And Sunday’s parade got what every parade needs: sunny skies, plenty of participants and watchers, and all of it done in a celebratory atmosphere.
Hundreds lined the Capitol Way parade route, but most observers gathered in front of Sylvester Park and the Governor Hotel. Pride flags were hung from nearly every window of the hotel, and they also could be seen blowing in the breeze along the route. The parade started at the Capitol Campus and ended at Sylvester Park.
The roof of the Governor Hotel lobby also was where music was blasted to the audience and a master of ceremonies introduced pre-parade talent and each parade entry that passed the hotel. Singer Xavier Toscano of San Francisco was among those who warmed up the audience. He was followed by motorcyclists who raced up and down Capitol Way.
And then the parade was underway, featuring a mix of LGBT groups, churches, South Sound elected officials — including Olympia Mayor Stephen Buxbaum, Lacey Mayor Andy Ryder and Tumwater Mayor Pete Kmet — and several others running for elected office.
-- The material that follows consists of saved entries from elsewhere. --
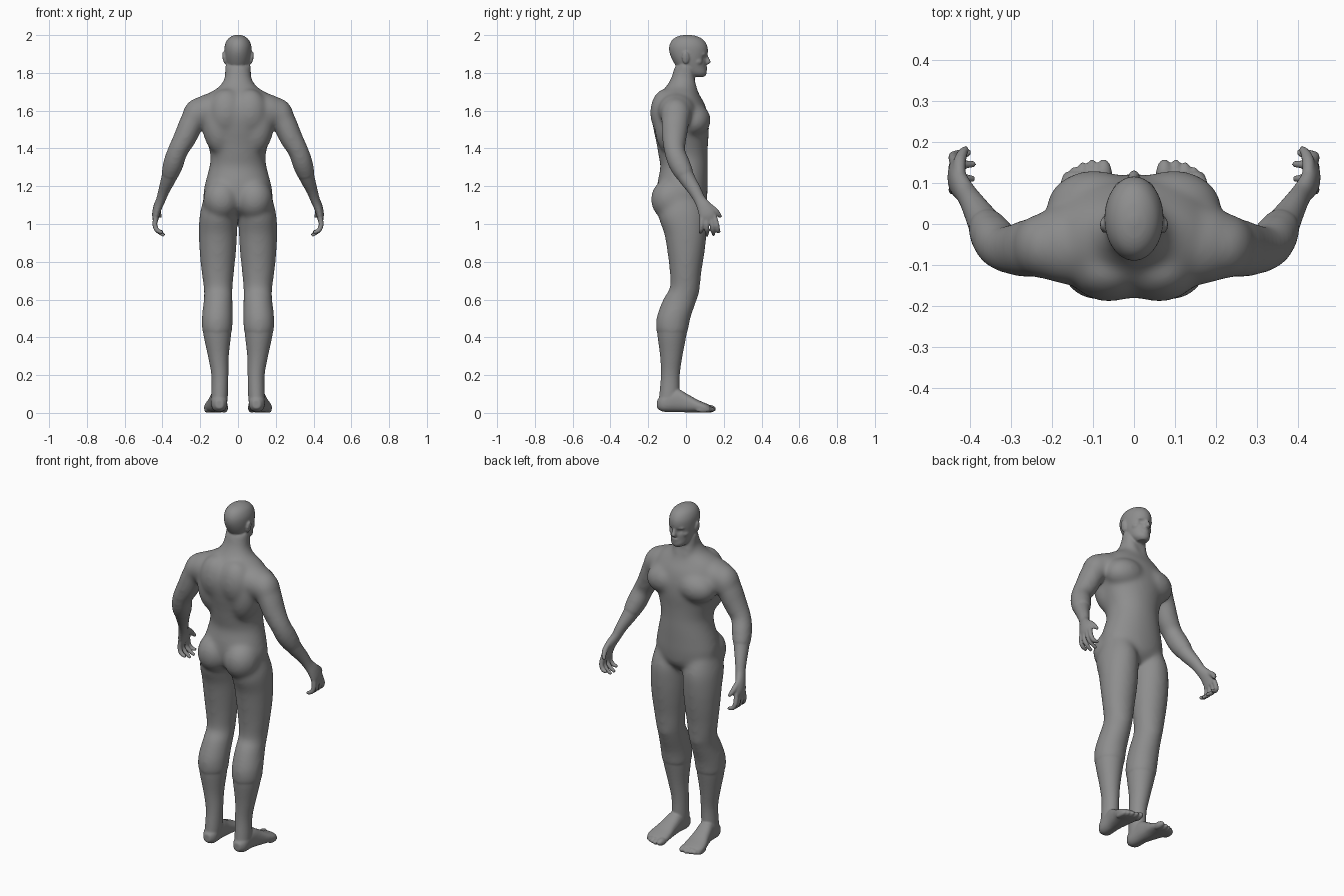
import bpy, bmesh, math
from mathutils import Vector, Matrix

bm = bmesh.new()
UP = (0, 0, 1)


def spline(rows, n):
    """Catmull-Rom subdivision of rows of numbers."""
    out = []
    for i in range(len(rows) - 1):
        a, b, c, d = (rows[max(0, min(len(rows) - 1, i + k))] for k in (-1, 0, 1, 2))
        for k in range(n):
            t = k / n
            out.append([0.5 * (2 * q + (r - p) * t + (2 * p - 5 * q + 4 * r - s) * t * t
                               + (3 * q - p - 3 * r + s) * t ** 3)
                        for p, q, r, s in zip(a, b, c, d)])
    return out + [list(rows[-1])]


def loft(rows, side=1, normal=None, p=2.0, seg=32, n=5):
    """Closed skin over elliptical rings (x, y, z, width radius, depth radius)."""
    pts = spline(rows, n)
    rings = []
    for i, (x, y, z, ru, rv) in enumerate(pts):
        if normal:
            t = Vector(normal)
        else:
            t = (Vector(pts[min(i + 1, len(pts) - 1)][:3]) - Vector(pts[max(i - 1, 0)][:3])).normalized()
        u = Vector((1, 0, 0))
        u = (u - t * u.dot(t)).normalized()
        v = t.cross(u)
        ring = []
        for k in range(seg):
            a = 2 * math.pi * k / seg
            c, s = math.cos(a), math.sin(a)
            co = (Vector((x, y, z)) + u * ru * math.copysign(abs(c) ** (2 / p), c)
                  + v * rv * math.copysign(abs(s) ** (2 / p), s))
            co.x *= side
            ring.append(bm.verts.new(co))
        rings.append(ring)
    faces = [bm.faces.new((a[k], a[(k + 1) % seg], b[(k + 1) % seg], b[k]))
             for a, b in zip(rings, rings[1:]) for k in range(seg)]
    faces += [bm.faces.new(rings[0][::-1]), bm.faces.new(rings[-1])]
    bmesh.ops.recalc_face_normals(bm, faces=faces)
    return [v for r in rings for v in r]


def blob(c, r, side=1, tilt=0.0, axis='Y'):
    """Muscle ellipsoid."""
    m = (Matrix.Translation((c[0] * side, c[1], c[2])) @ Matrix.Rotation(tilt * side, 4, axis)
         @ Matrix.Diagonal((*r, 1)))
    bmesh.ops.create_uvsphere(bm, u_segments=28, v_segments=18, radius=1, matrix=m)


def skin(name, voxel, rounds, swell):
    """Object that fuses everything in bm into one smooth skin."""
    mesh = bpy.data.meshes.new(name)
    bm.to_mesh(mesh)
    bm.free()
    ob = bpy.data.objects.new(name, mesh)
    bpy.context.collection.objects.link(ob)
    fuse = ob.modifiers.new("fuse", 'REMESH')
    fuse.mode = 'VOXEL'
    fuse.voxel_size = voxel
    fuse.use_smooth_shade = True
    soften = ob.modifiers.new("soften", 'SMOOTH')
    soften.factor = .5
    soften.iterations = rounds
    grow = ob.modifiers.new("grow", 'DISPLACE')
    grow.mid_level = 0
    grow.strength = swell
    return ob


# limb sections, shared by the soft core and the finished skin
arm = [(.190, -.050, 1.615, .050, .060), (.238, -.056, 1.550, .058, .068),
       (.280, -.062, 1.458, .055, .060), (.320, -.060, 1.385, .048, .050),
       (.342, -.036, 1.320, .049, .052), (.364, .000, 1.250, .040, .043),
       (.391, .045, 1.180, .029, .034), (.408, .072, 1.130, .024, .030),
       (.425, .096, 1.090, .022, .038), (.435, .113, 1.050, .019, .044),
       (.436, .121, 1.020, .014, .038)]
leg = [(.100, -.020, 1.150, .070, .090), (.103, -.018, 1.050, .093, .122),
       (.106, -.003, .950, .095, .106), (.107, .000, .850, .090, .092),
       (.107, -.002, .750, .080, .078), (.105, -.007, .660, .070, .073),
       (.105, -.032, .600, .070, .083), (.110, -.067, .500, .076, .084),
       (.110, -.074, .420, .073, .077), (.104, -.078, .300, .054, .058),
       (.096, -.083, .200, .044, .049), (.097, -.088, .100, .043, .052),
       (.100, -.095, .040, .040, .052)]

# core: torso and neck
loft([(0, .00, 1.035, .045, .05), (0, -.015, 1.085, .15, .11), (0, -.02, 1.15, .177, .126),
      (0, -.018, 1.22, .166, .126), (0, -.010, 1.30, .145, .119), (0, -.015, 1.36, .139, .123),
      (0, -.020, 1.43, .155, .130), (0, -.025, 1.50, .178, .140), (0, -.032, 1.57, .200, .142),
      (0, -.036, 1.63, .192, .130), (0, -.036, 1.68, .160, .102), (0, -.027, 1.72, .098, .076),
      (0, -.017, 1.77, .066, .056), (0, .003, 1.84, .058, .056)], normal=UP, p=2.1, seg=48)
for s in (1, -1):
    # core: limbs' upper halves
    loft(arm[:6], s)
    loft(leg[:9], s, UP, seg=40)
    # core: shoulder, chest, back, seat and knee muscles
    blob((.222, -.054, 1.578), (.066, .074, .086), s, -.35)
    blob((.155, -.050, 1.600), (.115, .092, .082), s, .35)
    blob((.097, .038, 1.550), (.112, .087, .082), s, .15)
    blob((.105, -.080, 1.520), (.080, .080, .150), s, .12)
    blob((.062, -.110, 1.590), (.090, .073, .120), s)
    blob((.086, -.082, 1.130), (.092, .098, .105), s)
    blob((.105, .022, .655), (.050, .046, .060), s)
    loft([(.055, -.01, 1.85, .014, .016), (.042, .02, 1.77, .017, .019), (.018, .045, 1.68, .015, .017)], s)

core = skin("core", .01, 25, .006)
soft = bpy.data.meshes.new_from_object(core.evaluated_get(bpy.context.evaluated_depsgraph_get()))
bpy.data.objects.remove(core)
bm = bmesh.new()
bm.from_mesh(soft)

# head, with eye sockets pressed in
head = loft([(0, .065, 1.780, .026, .033), (0, .052, 1.798, .044, .057), (0, .030, 1.83, .057, .076),
             (0, .018, 1.87, .067, .090), (0, .014, 1.91, .071, .101), (0, .012, 1.945, .069, .099),
             (0, .010, 1.975, .056, .081), (0, .008, 1.993, .034, .050), (0, .008, 2.001, .008, .010)],
            normal=UP, seg=64, n=7)
for v in head:
    for s in (1, -1):
        d = (v.co - Vector((s * .029, .100, 1.880))).length
        v.co.y -= .013 * math.exp(-(d / .015) ** 2)

# nose, lips and chin
loft([(0, .102, 1.900, .007, .008), (0, .110, 1.878, .009, .012), (0, .115, 1.857, .014, .016),
      (0, .106, 1.845, .011, .010)], normal=UP)
blob((0, .101, 1.829), (.022, .011, .006))
blob((0, .101, 1.817), (.019, .010, .006))
blob((0, .092, 1.797), (.024, .016, .014))

for s in (1, -1):
    # brow, cheekbone and ear
    blob((.027, .095, 1.899), (.026, .012, .008), s, -.4, 'Z')
    blob((.042, .060, 1.860), (.019, .026, .020), s)
    blob((.073, -.002, 1.880), (.008, .019, .033), s, .15)
    # lower arm and hand
    loft(arm[2:], s)
    # fingers and thumb
    for y0, y1, x2, y2, z2 in ((.085, .083, .397, .076, .955), (.108, .110, .390, .111, .938),
                               (.130, .139, .388, .147, .940), (.149, .164, .398, .175, .960)):
        loft([(.434, y0, 1.045, .013, .013), (.440, y1, .995, .0125, .0118),
              (.426, (y1 + y2) / 2, .965, .012, .0115), (x2, y2, z2, .008, .008)], s, seg=14)
    loft([(.425, .115, 1.10, .014, .016), (.425, .150, 1.075, .015, .015),
          (.418, .172, 1.052, .012, .012), (.408, .184, 1.035, .008, .008)], s, seg=14)
    # lower leg
    loft(leg[4:], s, UP, seg=40)
    # foot and toes
    loft([(.098, -.152, .046, .020, .022), (.099, -.120, .052, .040, .045),
          (.102, -.050, .066, .043, .060), (.109, .010, .050, .050, .047),
          (.115, .060, .036, .060, .033), (.117, .100, .027, .062, .025),
          (.115, .125, .023, .050, .018)], s, (0, 1, 0), p=2.4)
    for x, y, r in ((.074, .120, .020), (.102, .120, .016), (.125, .113, .016),
                    (.146, .103, .015), (.164, .090, .014)):
        blob((x, y, r + .002), (r, .038, r), s)

body = skin("body", .005, 7, .0008)

# eyes
eyes = []
for s, name in ((1, "right_eye"), (-1, "left_eye")):
    bpy.ops.mesh.primitive_uv_sphere_add(segments=24, ring_count=16, radius=1, location=(s * .029, .078, 1.881))
    eye = bpy.context.object
    eye.name = name
    eye.scale = (.013, .012, .009)
    bpy.ops.object.shade_smooth()
    eyes.append(eye)

# dark grey skin
grey = bpy.data.materials.new("dark_grey")
grey.diffuse_color = (.27, .27, .27, 1)
for ob in [body] + eyes:
    ob.data.materials.append(grey)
A fire engine with the Olympia Fire Department brought up the rear.
Jessica Kennedy, 21, of Olympia said she goes to the parade every year. “I live in Olympia and want to support everyone here,” she said.
Lauren McDowell, 56, of Olympia also said that she tries to come every year. She comes because the parade is fun, she has a lot of friends in the LGBT community and she also has a transgender son. “It’s pretty darn colorful, and the audience is as entertaining as the parade,” she said.
Once again there was some news leading up to the festival.
The Olympia City Council on Tuesday unanimously approved an amendment to a city code to cover nondiscrimination policies related to the LGBT community.
The revision was prompted by Olympia’s score on the 2013 Municipal Equality Index, which is sponsored by the Human Rights Campaign. The index rates cities nationwide for their sensitivity and outreach to the LGBT community. Olympia scored 67 out of 100 possible points. In response, City Manager Steve Hall put together a task force to find ways to raise Olympia’s score.
In 2012, a group of Olympia High School students, staff and community members formed a counter-protest and a show of support for the LGBT community after members of Westboro Baptist Church of Topeka, Kansas, known for its hostility toward the gay community, also protested at the high school.Rolf Boone: 360-754-5403 email@example.com @rolf_boone